But CFM will be early in a position to begin recovery of its R&D costs for the LEAP-1B on the MAX, and, should Airbus follow, the LEAP-1A for the neo (the LEAP neo is scheduled to enter service in 2016). PW will be is better shape, with its GTF entering service in 2015 on the CSeries (if there isn’t another delay into 2016) and the A320neo (in October 2015). Also, with the GTF spread across the MRJ and E2, PW’s recovery of R&D for the GTF variants will be on a faster track than CFM.
PW, which says its GTF has growth capability, no doubt will be fine with competing for a clean-sheet replacement for the A320/737 sector. Industry officials tell us the LEAP doesn’t have the same growth capability and CFM would have to come up with a new engine—at a time when LEAP costs are yet to be recovered.

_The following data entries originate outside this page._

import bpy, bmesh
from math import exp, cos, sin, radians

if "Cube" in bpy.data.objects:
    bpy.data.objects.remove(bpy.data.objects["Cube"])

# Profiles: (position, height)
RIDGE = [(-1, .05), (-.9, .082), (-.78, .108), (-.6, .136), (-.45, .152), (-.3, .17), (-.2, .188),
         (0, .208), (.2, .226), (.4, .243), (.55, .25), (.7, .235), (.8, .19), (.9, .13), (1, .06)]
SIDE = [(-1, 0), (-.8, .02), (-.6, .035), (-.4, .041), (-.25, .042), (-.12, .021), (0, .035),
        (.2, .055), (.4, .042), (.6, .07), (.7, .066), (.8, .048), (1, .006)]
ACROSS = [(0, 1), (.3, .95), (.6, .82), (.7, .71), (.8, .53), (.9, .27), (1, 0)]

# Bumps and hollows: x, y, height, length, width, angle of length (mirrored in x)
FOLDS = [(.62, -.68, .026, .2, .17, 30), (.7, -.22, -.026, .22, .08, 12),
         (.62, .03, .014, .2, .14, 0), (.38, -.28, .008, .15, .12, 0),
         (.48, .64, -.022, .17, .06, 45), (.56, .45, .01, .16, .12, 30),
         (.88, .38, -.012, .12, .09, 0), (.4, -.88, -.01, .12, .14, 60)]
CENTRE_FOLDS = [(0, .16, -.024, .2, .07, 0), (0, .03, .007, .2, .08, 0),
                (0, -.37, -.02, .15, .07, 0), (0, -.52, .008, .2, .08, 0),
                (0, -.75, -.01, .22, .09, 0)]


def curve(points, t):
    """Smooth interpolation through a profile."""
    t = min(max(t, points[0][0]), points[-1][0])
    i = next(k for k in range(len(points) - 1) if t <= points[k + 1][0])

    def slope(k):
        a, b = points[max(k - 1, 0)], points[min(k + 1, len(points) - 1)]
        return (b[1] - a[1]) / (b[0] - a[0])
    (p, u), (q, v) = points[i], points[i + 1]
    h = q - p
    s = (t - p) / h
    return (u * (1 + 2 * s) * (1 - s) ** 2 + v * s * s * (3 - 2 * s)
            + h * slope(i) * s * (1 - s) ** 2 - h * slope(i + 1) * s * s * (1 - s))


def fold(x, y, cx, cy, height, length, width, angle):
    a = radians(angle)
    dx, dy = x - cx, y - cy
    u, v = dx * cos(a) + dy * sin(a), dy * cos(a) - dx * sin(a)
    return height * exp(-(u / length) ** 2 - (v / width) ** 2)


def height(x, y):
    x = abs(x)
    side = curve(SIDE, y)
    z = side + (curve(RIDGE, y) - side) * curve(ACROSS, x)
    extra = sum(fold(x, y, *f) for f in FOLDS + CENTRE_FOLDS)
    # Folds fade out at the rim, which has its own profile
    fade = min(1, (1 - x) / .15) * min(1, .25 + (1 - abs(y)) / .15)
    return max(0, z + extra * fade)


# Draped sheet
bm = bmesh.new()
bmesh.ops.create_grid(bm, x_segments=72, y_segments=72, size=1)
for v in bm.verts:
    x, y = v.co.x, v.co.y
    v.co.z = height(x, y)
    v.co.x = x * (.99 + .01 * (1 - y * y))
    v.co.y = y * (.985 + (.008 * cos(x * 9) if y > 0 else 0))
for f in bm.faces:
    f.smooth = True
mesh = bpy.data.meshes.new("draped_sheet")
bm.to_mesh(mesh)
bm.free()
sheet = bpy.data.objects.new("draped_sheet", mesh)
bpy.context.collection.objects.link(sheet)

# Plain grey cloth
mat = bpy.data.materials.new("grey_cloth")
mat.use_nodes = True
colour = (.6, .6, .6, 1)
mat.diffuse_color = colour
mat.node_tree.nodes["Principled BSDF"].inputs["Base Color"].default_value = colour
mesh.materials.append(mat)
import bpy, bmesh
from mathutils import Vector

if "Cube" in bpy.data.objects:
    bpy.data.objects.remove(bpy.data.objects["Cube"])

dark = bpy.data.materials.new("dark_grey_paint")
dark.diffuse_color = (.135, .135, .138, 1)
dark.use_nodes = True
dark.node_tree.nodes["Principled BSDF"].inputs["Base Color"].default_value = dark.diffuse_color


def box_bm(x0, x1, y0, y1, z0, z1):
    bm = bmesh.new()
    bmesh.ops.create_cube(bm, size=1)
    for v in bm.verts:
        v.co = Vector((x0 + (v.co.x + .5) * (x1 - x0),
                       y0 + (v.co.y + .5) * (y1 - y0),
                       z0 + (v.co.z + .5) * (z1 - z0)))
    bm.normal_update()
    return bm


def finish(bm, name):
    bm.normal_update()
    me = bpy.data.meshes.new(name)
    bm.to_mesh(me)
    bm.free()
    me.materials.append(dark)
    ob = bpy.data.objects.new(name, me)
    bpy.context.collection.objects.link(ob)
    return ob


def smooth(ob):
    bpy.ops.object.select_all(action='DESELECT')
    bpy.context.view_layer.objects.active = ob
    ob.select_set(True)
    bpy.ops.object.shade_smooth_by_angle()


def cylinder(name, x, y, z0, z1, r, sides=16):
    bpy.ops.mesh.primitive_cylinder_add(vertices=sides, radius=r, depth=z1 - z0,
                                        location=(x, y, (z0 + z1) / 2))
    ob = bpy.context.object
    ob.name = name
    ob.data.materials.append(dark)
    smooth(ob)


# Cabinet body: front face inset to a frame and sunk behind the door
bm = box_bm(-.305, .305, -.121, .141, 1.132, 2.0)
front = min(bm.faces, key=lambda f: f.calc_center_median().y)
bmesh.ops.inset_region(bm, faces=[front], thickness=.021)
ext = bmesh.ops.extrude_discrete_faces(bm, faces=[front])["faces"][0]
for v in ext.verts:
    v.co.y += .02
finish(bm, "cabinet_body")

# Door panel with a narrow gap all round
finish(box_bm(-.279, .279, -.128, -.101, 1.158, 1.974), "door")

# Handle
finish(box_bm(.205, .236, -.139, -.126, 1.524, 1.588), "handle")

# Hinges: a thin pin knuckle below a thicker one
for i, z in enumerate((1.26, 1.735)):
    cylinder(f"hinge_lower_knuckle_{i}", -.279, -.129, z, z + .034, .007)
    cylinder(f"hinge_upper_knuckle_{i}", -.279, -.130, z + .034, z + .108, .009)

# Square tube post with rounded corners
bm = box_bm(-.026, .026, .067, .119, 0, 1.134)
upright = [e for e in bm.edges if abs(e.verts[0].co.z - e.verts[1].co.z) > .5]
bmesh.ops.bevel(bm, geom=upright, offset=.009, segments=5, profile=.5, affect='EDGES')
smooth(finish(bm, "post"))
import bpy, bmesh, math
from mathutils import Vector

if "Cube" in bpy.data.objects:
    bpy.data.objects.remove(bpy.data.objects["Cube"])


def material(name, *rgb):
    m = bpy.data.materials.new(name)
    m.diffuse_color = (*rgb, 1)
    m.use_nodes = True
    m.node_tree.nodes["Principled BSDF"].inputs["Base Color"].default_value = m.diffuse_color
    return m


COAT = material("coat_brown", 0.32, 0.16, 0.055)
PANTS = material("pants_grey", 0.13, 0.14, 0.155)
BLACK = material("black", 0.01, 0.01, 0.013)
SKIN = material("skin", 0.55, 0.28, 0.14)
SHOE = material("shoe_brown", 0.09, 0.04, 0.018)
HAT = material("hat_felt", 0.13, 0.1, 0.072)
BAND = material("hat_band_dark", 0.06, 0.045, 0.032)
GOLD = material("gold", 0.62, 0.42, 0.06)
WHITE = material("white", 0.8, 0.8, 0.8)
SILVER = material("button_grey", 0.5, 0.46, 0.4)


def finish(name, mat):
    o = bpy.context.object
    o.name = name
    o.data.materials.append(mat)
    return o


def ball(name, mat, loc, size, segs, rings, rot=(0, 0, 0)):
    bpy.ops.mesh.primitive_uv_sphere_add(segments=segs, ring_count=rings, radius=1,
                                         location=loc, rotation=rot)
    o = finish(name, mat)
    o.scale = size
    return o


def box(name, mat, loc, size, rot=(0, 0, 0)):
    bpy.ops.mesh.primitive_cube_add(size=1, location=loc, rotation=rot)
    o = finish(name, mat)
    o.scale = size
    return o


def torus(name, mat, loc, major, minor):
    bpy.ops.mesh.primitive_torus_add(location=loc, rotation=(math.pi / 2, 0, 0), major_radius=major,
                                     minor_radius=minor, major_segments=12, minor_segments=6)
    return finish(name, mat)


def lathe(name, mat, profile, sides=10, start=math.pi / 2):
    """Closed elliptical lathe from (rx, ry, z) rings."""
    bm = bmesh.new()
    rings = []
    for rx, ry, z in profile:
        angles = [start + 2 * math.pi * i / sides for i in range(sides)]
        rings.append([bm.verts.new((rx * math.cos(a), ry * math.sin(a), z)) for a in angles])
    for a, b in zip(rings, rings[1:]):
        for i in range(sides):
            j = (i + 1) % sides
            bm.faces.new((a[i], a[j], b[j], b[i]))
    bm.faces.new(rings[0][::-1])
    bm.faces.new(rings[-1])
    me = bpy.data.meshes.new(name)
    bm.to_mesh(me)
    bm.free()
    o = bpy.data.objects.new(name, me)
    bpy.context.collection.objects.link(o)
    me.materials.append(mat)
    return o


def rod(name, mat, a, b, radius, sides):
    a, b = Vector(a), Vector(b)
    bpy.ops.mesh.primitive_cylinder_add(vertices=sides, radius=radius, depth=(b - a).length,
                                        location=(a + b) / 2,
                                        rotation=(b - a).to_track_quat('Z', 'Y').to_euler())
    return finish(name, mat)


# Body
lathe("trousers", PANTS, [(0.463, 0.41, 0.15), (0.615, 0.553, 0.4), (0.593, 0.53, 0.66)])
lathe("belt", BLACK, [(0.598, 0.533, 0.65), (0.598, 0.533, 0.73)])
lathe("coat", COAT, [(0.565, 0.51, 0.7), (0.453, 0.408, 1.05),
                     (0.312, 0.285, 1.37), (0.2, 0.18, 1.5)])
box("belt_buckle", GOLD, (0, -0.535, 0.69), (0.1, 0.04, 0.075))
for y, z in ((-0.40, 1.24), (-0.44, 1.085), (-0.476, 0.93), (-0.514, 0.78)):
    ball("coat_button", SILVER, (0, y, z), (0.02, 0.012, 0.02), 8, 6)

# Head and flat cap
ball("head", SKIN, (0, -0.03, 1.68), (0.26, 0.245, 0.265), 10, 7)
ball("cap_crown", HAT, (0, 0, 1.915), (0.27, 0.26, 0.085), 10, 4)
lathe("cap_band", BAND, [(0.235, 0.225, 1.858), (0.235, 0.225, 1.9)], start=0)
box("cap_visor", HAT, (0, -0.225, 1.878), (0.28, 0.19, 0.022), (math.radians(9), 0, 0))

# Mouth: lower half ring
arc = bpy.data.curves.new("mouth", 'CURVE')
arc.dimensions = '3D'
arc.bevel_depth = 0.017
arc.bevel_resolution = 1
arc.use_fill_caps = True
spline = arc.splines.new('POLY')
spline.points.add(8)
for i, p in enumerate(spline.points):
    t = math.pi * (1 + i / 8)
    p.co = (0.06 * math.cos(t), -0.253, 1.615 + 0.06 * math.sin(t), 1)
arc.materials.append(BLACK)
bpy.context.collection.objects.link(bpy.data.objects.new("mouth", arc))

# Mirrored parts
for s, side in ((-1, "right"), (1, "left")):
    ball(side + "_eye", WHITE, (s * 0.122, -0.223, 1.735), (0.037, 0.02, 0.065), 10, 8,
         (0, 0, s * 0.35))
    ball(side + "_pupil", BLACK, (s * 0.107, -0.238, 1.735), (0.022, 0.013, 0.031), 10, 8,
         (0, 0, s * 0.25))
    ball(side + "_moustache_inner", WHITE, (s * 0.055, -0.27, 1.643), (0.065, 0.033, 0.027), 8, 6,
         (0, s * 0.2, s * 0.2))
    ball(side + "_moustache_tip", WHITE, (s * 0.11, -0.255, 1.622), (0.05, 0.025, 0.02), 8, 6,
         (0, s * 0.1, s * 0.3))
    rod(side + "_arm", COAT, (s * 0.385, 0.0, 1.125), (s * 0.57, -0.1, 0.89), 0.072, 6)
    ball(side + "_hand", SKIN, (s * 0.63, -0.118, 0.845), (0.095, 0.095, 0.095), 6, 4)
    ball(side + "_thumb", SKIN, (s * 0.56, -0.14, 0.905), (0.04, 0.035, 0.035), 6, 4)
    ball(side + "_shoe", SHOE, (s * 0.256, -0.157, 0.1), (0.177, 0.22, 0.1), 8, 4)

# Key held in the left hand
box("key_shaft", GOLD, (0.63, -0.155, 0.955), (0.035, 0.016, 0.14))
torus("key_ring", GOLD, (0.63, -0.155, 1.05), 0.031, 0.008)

Adding another choice
While sole-sourcing is becoming more common, this doesn’t mean the airframe OEMs don’t dance with competition. Boeing seriously flirted with GE, RR and PW for the 777X, and PW and CFM for the 737 MAX. As noted, GE and RR faced off for the A330neo.
Leeham News learned that Bombardier has talked with CFM about the possibility of powering the next, larger version of the CSeries, commonly called the CS500, but any prospect of proceeding with this project is probably years away. Such discussions are considered routine, we are told, and not an indication of dissatisfaction with the GTF.
Boeing and Airbus will certainly talk not only with CFM and PW about the next new single-aisle airplane, RR is developing an engine that will compete in this sector. When Airbus gets around to designing a replacement for the A330, PW will have a large-engine GTF ready—but so will RR, which is working on a new, big engine.